The decisions that politicians make, or refuse to make, change our nation. Whether such changes are good, bad, or ugly is a matter of political rhetoric and debate. Nevertheless, it is in the national interest that our politicians and their hinterland of policymakers have the best possible information about what the consequences of their action – or inaction – might be.
In 2019, it is not uncommon to read critiques about the impact to the common weal of rising populism and deliberate ignorance on the part of political decision makers. We regularly hear arguments that our politics has become personality driven and dumbed down; that it is too focused on the short term; that Australian public policymakers have lost the skill of identifying emerging challenges and addressing them before they cause irreparable harm. This speaks to a larger question: where should new ideas and thinking be coming from?
Whether or not these arguments ring true, this volume contains 11 essays from newly elected federal Senators and Members of Parliament which address long-term policy challenges facing our nation. We have sought through this project to create a space, slightly removed from the maelstrom of day-to-day parliamentary politics, for our newest politicians to think and write about our future public policy needs.
We asked a total of 24 new MPs and Senators to submit an essay, a short bio and a photograph.

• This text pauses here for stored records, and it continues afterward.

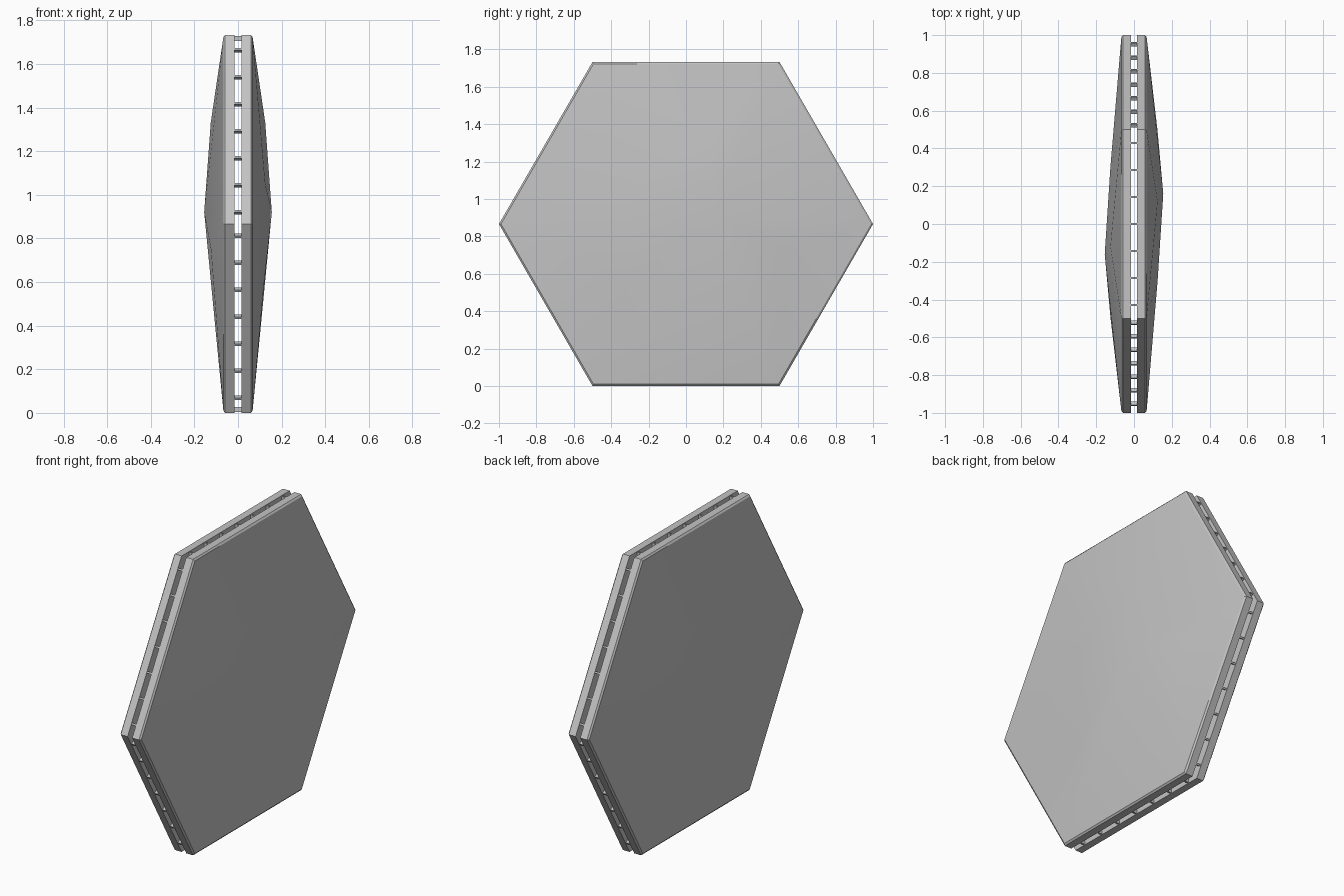
import bpy, bmesh
from math import sin, cos, pi, radians, sqrt
from mathutils import Matrix, Vector

cube = bpy.data.objects.get("Cube")
if cube:
    bpy.data.objects.remove(cube, do_unlink=True)

MID_Z = sqrt(3) / 2     # hexagon centre height, equal to its inner radius
GAP = 0.015             # half the slot between the plates
FINS_PER_EDGE = 7

grey = bpy.data.materials.new("plain_grey")
grey.use_nodes = True
colour = (0.55, 0.55, 0.55, 1)
grey.diffuse_color = colour
grey.node_tree.nodes["Principled BSDF"].inputs["Base Color"].default_value = colour


def finish(name, bm):
    """Turn a bmesh into a named grey object with sharp edges kept."""
    bmesh.ops.recalc_face_normals(bm, faces=bm.faces)
    mesh = bpy.data.meshes.new(name)
    bm.to_mesh(mesh)
    bm.free()
    mesh.materials.append(grey)
    obj = bpy.data.objects.new(name, mesh)
    bpy.context.collection.objects.link(obj)
    bpy.ops.object.select_all(action='DESELECT')
    obj.select_set(True)
    bpy.context.view_layer.objects.active = obj
    bpy.ops.object.shade_smooth_by_angle(angle=radians(20))
    return obj


def hexagon(x, radius):
    return [Vector((x, radius * cos(i * pi / 3), MID_Z + radius * sin(i * pi / 3)))
            for i in range(6)]


# Off-centre crown points of the shallow faceted face: x, y, z
CROWN = [(0.155, 0.16, 0.92), (0.125, -0.3, 1.05), (0.125, 0.12, 1.33),
         (0.124, 0.5, 0.75), (0.105, 0.3, 0.4), (0.116, -0.3, 0.56)]


def plate(name, turn):
    """Hexagonal plate with a chamfered rim and a faceted crown."""
    bm = bmesh.new()
    points = hexagon(GAP, 1) + hexagon(0.059, 1) + hexagon(0.067, 0.989) + CROWN
    for p in points:
        bm.verts.new(p)
    bmesh.ops.convex_hull(bm, input=bm.verts[:])
    bmesh.ops.delete(bm, geom=[v for v in bm.verts if not v.link_faces], context='VERTS')
    bmesh.ops.dissolve_limit(bm, angle_limit=radians(0.1), verts=bm.verts[:], edges=bm.edges[:])
    bm.transform(Matrix.Rotation(turn, 4, 'Z'))
    return finish(name, bm)


plate("left_plate", 0)
plate("right_plate", pi)

# Thin spacer fins that bridge the slot along every edge
bm = bmesh.new()
for side in range(6):
    spin = Matrix.Translation((0, 0, MID_Z)) @ Matrix.Rotation(side * pi / 3, 4, 'X')
    for i in range(FINS_PER_EDGE):
        along = (i + 0.5) / FINS_PER_EDGE - 0.5
        place = Matrix.Translation((0, along, MID_Z - 0.015))
        size = Matrix.Diagonal((2 * GAP + 0.01, 0.01, 0.024, 1))
        bmesh.ops.create_cube(bm, size=1, matrix=spin @ place @ size)
finish("spacer_fins", bm)
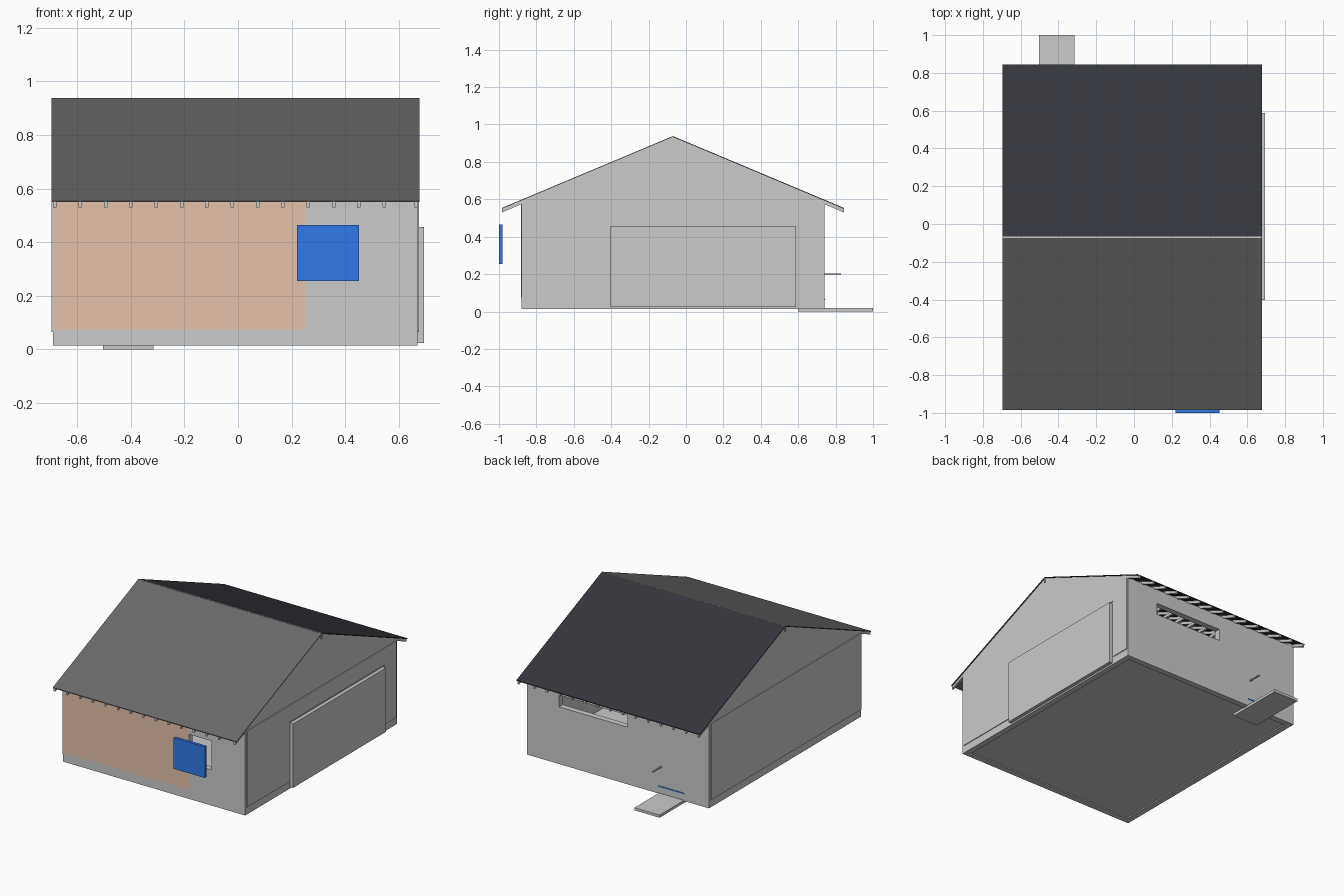
import bpy, bmesh

if "Cube" in bpy.data.objects:
    bpy.data.objects.remove(bpy.data.objects["Cube"])


def material(name, r, g, b):
    m = bpy.data.materials.new(name)
    m.diffuse_color = (r, g, b, 1)
    m.use_nodes = True
    m.node_tree.nodes["Principled BSDF"].inputs["Base Color"].default_value = m.diffuse_color
    return m


GREY = material("light_grey", .595, .595, .595)
ROOF_FRONT = material("roof_grey", .143, .143, .146)
ROOF_BACK = material("roof_charcoal", .034, .036, .044)
TAN = material("tan_cladding", .77, .535, .40)
BLUE = material("blue_paint", .03, .20, .82)

RIDGE_Y, RIDGE_Z, SLOPE = -.07, .933, .42


def roof_z(y):
    return RIDGE_Z - SLOPE * abs(y - RIDGE_Y)


def prism(name, pts, x0, x1, mat):
    """Extrude a (y, z) outline along x."""
    bm = bmesh.new()
    face = bm.faces.new([bm.verts.new((x0, y, z)) for y, z in pts])
    ext = bmesh.ops.extrude_face_region(bm, geom=[face])
    verts = [v for v in ext["geom"] if isinstance(v, bmesh.types.BMVert)]
    bmesh.ops.translate(bm, verts=verts, vec=(x1 - x0, 0, 0))
    bmesh.ops.recalc_face_normals(bm, faces=bm.faces)
    me = bpy.data.meshes.new(name)
    bm.to_mesh(me)
    bm.free()
    me.materials.append(mat)
    ob = bpy.data.objects.new(name, me)
    bpy.context.collection.objects.link(ob)
    return ob


def box(name, x0, x1, y0, y1, z0, z1, mat=GREY):
    return prism(name, [(y0, z0), (y1, z0), (y1, z1), (y0, z1)], x0, x1, mat)


def wall_with_window(name, y0, y1, wx0, wx1, wz0, wz1):
    """Long wall made of four boxes around an opening."""
    box(name + "_left", X0, wx0, y0, y1, BASE, TOP)
    box(name + "_right", wx1, X1, y0, y1, BASE, TOP)
    box(name + "_below", wx0, wx1, y0, y1, BASE, wz0)
    box(name + "_above", wx0, wx1, y0, y1, wz1, TOP)


X0, X1, Y0, Y1 = -.69, .67, -.88, .74
BASE, TOP, T = .014, .58, .04

# Floor slab inside the walls
box("floor", X0 + T, X1 - T, Y0 + T, Y1 - T, .022, .05)

# Long walls with window openings
wall_with_window("front_wall", Y0, Y0 + T, .25, .42, .255, .45)
wall_with_window("back_wall", Y1 - T, Y1, -.08, .43, .40, .48)

# End walls, gables and siding; the right siding frames the garage door
gable = [(Y0, TOP), (Y1, TOP), (Y1, roof_z(Y1)), (RIDGE_Y, RIDGE_Z), (Y0, roof_z(Y0))]
for side, a, b in (("left", X0, X0 + T), ("right", X1 - T, X1)):
    box(side + "_wall", a, b, Y0 + T, Y1 - T, BASE, TOP)
    prism(side + "_gable", gable, a, b, GREY)
box("left_siding", -.695, X0, Y0, .72, .065, TOP)
box("right_siding_front", X1, .675, -.865, -.41, .065, TOP)
box("right_siding_back", X1, .675, .60, .73, .065, TOP)
box("right_siding_top", X1, .675, -.41, .60, .468, TOP)

# Tan cladding on the front and the blue shutter standing off the window
box("front_cladding", X0, .25, Y0 - .002, Y0, .075, TOP, TAN)
box("window_shutter", .22, .452, -1.0, -.98, .255, .465, BLUE)

# Garage door on the right side
box("garage_door", X1, .694, -.403, .588, .025, .457)

# Back door: blue sill line, handle and step
box("back_door_sill", -.503, -.315, Y1, Y1 + .003, .061, .068, BLUE)
box("back_door_handle", -.337, -.327, Y1, .83, .196, .204)
box("back_step", -.503, -.315, .60, 1.0, 0, .018)

# Roof sheets
EAVE = .914
for name, s, mat in (("front_roof", -1, ROOF_FRONT), ("back_roof", 1, ROOF_BACK)):
    ya, yb = RIDGE_Y + s * .004, RIDGE_Y + s * EAVE
    prism(name, [(ya, roof_z(ya)), (yb, roof_z(yb)), (yb, roof_z(yb) + .005),
                 (ya, roof_z(ya) + .005)], -.695, .677, mat)
box("ridge_board", -.695, .677, RIDGE_Y - .004, RIDGE_Y + .004, .90, .9375)


# Roof trusses with tails that show under the eaves
def strut(name, p, q, x, w=.006):
    prism(name, [(p[0] - w, p[1]), (p[0] + w, p[1]), (q[0] + w, q[1]), (q[0] - w, q[1])],
          x - .006, x + .006, GREY)


D = .019
for i, x in enumerate([-.683 + .0945 * k for k in range(14)] + [.663]):
    for n, s in (("front", -1), ("back", 1)):
        ye = RIDGE_Y + s * EAVE
        prism(f"{n}_rafter_{i}", [(RIDGE_Y, RIDGE_Z), (ye, roof_z(ye)), (ye, roof_z(ye) - D),
                                  (RIDGE_Y, RIDGE_Z - D)], x - .0065, x + .0065, GREY)
        if 0 < i < 14:
            ym, yl = RIDGE_Y + s * .4, RIDGE_Y + s * .22
            strut(f"{n}_outer_web_{i}", (yl, .59), (ym, roof_z(ym) - D), x)
            strut(f"{n}_inner_web_{i}", (yl, .59), (RIDGE_Y, RIDGE_Z - D), x)
    if 0 < i < 14:
        box(f"tie_beam_{i}", x - .0065, x + .0065, Y0 + T, Y1 - T, .57, .59)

As well as those elected in the 2019 federal election, we also included some new parliamentarians who had been elected or appointed in by-elections or to fill casual Senate vacancies in 2018. We sought to include proportionate representation from the various political parties, reach gender equality, and have fair representation from each state and territory. In total we asked 12 Members and Senators from the Coalition, nine from the Australian Labor Party, one from the Greens Party and two independents. We had a fair amount of interest in the project from most of those invited to contribute, though many were unable to due to time constraints. In total this publication includes essays from six Labor Members and Senators, three from the Coalition, one Greens and one independent. Of these, six are women and five are men. There is at least one essayist from each state and territory aside from Tasmania and the Northern Territory.
We are currently at the commencement of the Commonwealth’s 46th Parliament – our 50th Parliament will serve from 2031 to 2034 (assuming each parliament between now and then runs for its full three years). The essayists in this publication may, in 15 years’ time, be cabinet ministers or party leaders. It is comforting to know that they are thinking seriously about our nation’s future.
The essayists in this publication, as emerging national leaders, are not mere recipients of an uncertain future. Rather, they will act upon and shape the future of our economy, democracy, and society. Whether their ideas crystallise into acts of parliament and ministerial decisions is largely a question for the authors, their colleagues, and those who read this publication. It is our hope that these ideas will be picked up, reiterated, refined and reframed over coming years, and that by 2034 they will be ripe and ready for active government consideration in the national interest.